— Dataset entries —
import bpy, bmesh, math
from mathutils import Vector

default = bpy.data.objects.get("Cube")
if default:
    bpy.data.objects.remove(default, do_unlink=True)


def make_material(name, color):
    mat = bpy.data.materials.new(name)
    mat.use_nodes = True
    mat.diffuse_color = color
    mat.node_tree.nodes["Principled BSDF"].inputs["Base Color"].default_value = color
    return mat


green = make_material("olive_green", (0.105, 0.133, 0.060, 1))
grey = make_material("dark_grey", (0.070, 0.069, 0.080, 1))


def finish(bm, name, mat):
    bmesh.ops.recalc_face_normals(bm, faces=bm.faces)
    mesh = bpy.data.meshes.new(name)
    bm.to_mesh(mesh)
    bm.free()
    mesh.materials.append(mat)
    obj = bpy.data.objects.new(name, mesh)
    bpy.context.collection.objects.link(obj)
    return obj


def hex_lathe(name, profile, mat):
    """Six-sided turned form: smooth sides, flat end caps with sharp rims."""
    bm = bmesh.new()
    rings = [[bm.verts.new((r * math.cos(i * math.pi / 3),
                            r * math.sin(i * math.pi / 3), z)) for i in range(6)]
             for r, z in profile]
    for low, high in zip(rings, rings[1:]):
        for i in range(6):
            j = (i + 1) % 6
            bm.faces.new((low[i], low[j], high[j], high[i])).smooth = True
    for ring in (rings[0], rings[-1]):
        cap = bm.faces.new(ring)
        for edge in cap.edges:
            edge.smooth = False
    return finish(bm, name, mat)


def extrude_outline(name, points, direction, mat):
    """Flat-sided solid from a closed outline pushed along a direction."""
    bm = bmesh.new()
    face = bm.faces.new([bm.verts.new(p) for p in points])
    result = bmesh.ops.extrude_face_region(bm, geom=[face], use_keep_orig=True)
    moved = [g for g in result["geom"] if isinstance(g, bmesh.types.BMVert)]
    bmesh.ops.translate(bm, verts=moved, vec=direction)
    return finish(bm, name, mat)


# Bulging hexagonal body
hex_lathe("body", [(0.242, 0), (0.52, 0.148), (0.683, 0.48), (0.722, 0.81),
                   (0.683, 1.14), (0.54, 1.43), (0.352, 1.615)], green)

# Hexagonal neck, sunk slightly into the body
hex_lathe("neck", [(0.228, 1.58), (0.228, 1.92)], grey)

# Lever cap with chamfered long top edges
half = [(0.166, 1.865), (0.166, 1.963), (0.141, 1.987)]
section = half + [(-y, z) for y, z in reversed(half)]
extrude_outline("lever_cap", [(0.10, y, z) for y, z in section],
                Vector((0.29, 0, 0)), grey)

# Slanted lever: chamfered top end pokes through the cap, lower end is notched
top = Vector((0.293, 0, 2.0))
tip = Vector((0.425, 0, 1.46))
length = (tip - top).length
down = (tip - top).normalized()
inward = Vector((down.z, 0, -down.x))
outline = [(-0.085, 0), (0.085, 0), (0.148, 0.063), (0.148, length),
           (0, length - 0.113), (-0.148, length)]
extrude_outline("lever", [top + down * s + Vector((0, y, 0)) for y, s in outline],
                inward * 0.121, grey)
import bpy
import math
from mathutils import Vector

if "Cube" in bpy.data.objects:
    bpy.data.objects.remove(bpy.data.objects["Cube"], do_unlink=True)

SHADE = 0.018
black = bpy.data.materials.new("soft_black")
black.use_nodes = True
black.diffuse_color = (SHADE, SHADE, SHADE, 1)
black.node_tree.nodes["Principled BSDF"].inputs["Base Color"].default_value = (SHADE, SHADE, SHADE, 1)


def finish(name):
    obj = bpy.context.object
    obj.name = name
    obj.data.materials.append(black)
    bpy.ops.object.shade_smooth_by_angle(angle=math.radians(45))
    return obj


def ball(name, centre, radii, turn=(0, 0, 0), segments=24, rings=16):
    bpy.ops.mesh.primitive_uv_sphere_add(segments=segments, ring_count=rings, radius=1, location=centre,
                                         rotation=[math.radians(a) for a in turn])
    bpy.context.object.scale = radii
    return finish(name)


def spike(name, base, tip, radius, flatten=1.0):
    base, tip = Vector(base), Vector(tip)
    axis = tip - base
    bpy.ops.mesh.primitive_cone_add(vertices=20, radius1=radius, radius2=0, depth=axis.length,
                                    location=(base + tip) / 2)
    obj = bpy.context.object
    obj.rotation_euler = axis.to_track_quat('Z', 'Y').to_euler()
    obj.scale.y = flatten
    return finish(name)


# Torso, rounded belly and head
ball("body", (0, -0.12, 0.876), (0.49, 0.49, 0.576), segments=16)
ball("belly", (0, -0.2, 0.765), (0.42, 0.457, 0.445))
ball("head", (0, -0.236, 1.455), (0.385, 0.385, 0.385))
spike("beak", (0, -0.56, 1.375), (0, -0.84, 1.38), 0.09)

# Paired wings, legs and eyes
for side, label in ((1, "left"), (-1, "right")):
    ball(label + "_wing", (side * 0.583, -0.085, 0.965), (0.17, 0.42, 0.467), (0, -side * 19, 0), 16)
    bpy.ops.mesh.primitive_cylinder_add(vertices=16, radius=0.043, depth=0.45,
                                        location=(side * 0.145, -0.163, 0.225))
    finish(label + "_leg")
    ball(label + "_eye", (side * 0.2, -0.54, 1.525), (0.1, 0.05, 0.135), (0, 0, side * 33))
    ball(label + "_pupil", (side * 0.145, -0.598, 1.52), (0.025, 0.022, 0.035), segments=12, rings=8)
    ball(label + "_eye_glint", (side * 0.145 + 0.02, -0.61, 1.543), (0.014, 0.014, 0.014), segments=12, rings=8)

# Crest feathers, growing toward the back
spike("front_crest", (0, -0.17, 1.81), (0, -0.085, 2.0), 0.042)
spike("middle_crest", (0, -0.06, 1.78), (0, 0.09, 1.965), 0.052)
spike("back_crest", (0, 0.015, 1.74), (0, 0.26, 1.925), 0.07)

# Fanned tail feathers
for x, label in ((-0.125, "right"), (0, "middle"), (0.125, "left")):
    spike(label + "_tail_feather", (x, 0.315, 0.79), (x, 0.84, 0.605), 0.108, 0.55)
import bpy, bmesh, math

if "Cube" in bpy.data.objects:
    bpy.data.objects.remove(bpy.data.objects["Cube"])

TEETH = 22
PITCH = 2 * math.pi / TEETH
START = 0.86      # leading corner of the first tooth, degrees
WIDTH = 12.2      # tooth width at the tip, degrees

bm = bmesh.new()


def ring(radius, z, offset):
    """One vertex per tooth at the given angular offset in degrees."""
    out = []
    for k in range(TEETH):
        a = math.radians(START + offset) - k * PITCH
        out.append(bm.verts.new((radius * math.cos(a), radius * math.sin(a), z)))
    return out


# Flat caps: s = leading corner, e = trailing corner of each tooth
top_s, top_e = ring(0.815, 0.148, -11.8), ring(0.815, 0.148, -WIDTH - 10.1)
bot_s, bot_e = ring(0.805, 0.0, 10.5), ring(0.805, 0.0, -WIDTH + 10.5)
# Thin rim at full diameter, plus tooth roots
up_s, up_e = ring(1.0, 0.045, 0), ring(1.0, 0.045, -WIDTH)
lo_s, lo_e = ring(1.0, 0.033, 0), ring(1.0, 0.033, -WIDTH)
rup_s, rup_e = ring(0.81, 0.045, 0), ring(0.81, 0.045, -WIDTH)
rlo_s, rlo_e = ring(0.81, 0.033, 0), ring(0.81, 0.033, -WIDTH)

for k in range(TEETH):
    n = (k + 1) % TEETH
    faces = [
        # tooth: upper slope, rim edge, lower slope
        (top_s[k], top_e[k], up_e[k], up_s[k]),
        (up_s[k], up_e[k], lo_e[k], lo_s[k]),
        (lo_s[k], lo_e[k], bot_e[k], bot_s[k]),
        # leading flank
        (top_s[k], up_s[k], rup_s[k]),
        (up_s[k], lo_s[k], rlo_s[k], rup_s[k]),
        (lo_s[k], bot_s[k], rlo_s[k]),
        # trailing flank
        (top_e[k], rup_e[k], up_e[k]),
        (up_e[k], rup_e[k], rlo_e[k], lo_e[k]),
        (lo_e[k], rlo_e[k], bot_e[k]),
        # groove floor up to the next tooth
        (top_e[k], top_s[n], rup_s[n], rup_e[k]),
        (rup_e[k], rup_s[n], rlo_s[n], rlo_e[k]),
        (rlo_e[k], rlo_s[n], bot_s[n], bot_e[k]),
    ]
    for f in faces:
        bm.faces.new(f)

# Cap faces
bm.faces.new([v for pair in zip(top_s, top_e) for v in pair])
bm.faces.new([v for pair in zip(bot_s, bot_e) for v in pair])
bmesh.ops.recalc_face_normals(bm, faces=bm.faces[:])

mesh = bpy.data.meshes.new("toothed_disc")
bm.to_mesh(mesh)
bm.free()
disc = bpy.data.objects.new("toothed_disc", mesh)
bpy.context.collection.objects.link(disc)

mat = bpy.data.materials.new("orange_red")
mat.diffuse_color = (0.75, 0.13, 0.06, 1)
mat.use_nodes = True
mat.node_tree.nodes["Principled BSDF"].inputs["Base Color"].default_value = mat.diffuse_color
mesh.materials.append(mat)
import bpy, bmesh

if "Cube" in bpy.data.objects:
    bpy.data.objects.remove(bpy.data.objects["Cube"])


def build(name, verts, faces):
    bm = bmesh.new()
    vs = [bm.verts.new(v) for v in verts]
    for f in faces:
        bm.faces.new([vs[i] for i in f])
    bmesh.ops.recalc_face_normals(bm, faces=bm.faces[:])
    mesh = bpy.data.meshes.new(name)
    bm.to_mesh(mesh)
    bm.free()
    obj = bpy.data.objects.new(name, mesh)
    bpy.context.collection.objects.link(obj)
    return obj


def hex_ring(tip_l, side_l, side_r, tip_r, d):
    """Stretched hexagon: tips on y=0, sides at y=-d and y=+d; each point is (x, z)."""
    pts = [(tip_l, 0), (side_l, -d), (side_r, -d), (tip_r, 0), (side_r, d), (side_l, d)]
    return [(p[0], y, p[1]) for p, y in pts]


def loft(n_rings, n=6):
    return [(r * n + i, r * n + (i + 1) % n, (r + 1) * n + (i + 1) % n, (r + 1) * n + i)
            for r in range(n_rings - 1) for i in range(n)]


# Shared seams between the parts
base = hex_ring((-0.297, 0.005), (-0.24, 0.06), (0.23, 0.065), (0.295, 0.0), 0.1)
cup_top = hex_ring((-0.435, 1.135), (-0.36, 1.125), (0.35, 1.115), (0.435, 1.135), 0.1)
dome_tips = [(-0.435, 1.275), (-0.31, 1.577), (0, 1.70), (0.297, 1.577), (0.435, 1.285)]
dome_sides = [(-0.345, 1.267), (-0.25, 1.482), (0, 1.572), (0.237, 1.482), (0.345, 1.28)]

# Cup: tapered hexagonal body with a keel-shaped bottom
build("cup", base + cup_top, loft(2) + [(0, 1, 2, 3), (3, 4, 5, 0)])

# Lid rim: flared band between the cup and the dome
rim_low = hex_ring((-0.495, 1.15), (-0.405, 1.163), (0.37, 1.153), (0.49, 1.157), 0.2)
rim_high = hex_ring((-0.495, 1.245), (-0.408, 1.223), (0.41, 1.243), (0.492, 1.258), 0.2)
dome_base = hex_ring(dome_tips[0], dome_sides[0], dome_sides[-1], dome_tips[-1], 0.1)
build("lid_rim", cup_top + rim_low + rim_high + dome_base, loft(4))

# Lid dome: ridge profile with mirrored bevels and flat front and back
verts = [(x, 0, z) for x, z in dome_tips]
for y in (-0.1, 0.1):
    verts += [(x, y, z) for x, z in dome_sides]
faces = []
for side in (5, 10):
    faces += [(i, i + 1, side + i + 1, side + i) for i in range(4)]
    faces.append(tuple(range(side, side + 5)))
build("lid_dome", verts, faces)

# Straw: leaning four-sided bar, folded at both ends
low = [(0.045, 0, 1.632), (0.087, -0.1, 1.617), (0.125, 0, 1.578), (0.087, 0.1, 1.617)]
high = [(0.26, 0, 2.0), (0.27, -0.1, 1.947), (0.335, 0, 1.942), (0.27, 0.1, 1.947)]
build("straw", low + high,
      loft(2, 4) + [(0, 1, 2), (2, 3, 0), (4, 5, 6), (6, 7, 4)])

— Activity —
I'd like the lines above from the one with "location=(base + tip)" up to and including the one with "0.49, 0.576), segments=16)" copied exactly, with no other lines.

— Expected answer —
                                    location=(base + tip) / 2)
    obj = bpy.context.object
    obj.rotation_euler = axis.to_track_quat('Z', 'Y').to_euler()
    obj.scale.y = flatten
    return finish(name)


# Torso, rounded belly and head
ball("body", (0, -0.12, 0.876), (0.49, 0.49, 0.576), segments=16)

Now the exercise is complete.